• _Work item_:
Every line of the records that holds the word "context" should be copied out.

___

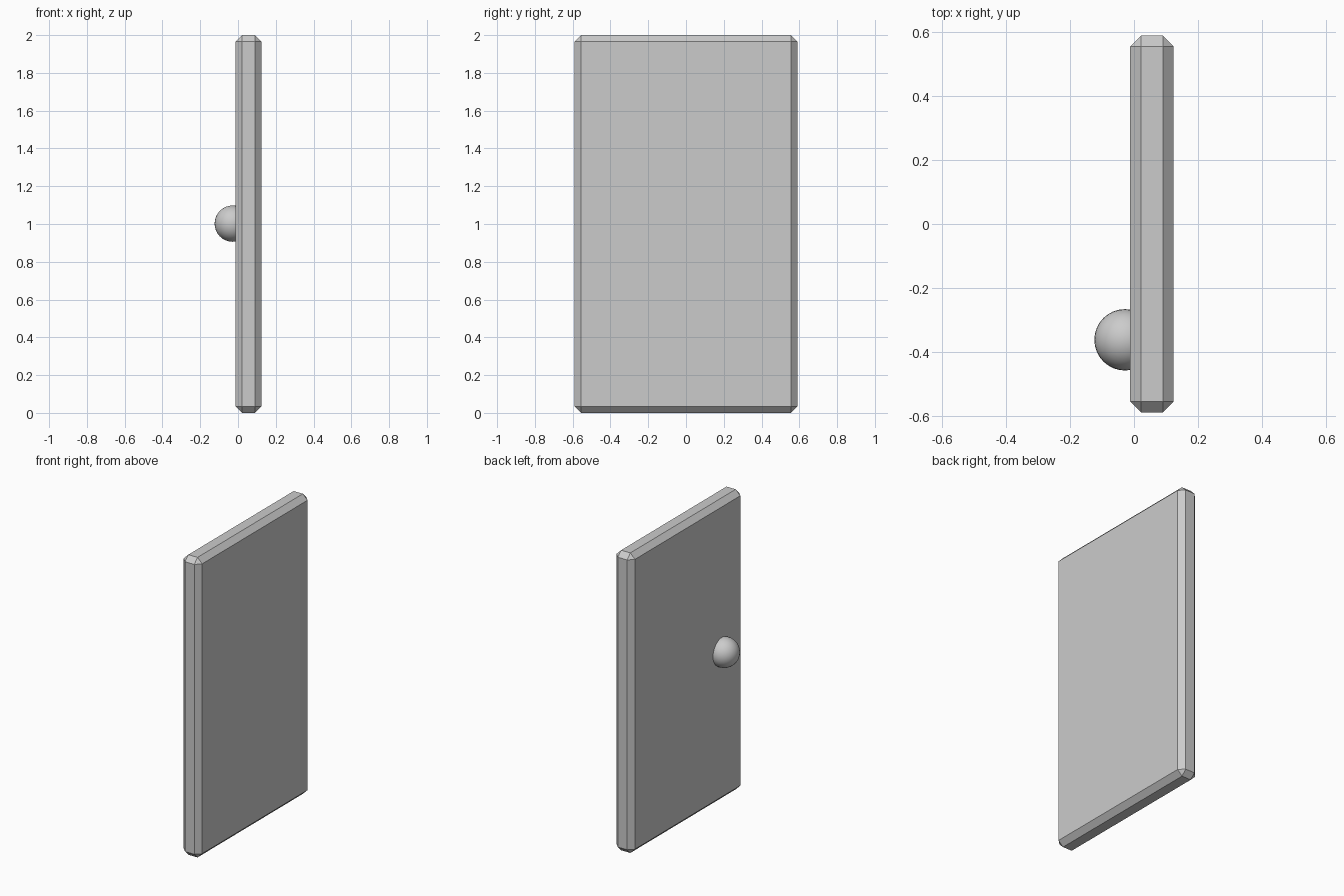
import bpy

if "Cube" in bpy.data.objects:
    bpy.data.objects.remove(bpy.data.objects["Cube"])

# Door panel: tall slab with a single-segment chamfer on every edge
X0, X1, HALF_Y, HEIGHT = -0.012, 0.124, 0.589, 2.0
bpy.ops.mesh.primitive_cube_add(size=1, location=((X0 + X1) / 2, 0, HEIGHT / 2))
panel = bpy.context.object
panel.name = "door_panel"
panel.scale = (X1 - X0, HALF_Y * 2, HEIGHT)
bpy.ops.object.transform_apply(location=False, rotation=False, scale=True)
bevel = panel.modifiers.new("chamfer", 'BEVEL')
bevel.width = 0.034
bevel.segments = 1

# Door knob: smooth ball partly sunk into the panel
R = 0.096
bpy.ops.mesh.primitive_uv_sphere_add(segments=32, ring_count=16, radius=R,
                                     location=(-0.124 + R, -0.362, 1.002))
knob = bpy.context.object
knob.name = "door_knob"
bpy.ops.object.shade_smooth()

___

• _Your solution_:
panel = bpy.context.object
knob = bpy.context.object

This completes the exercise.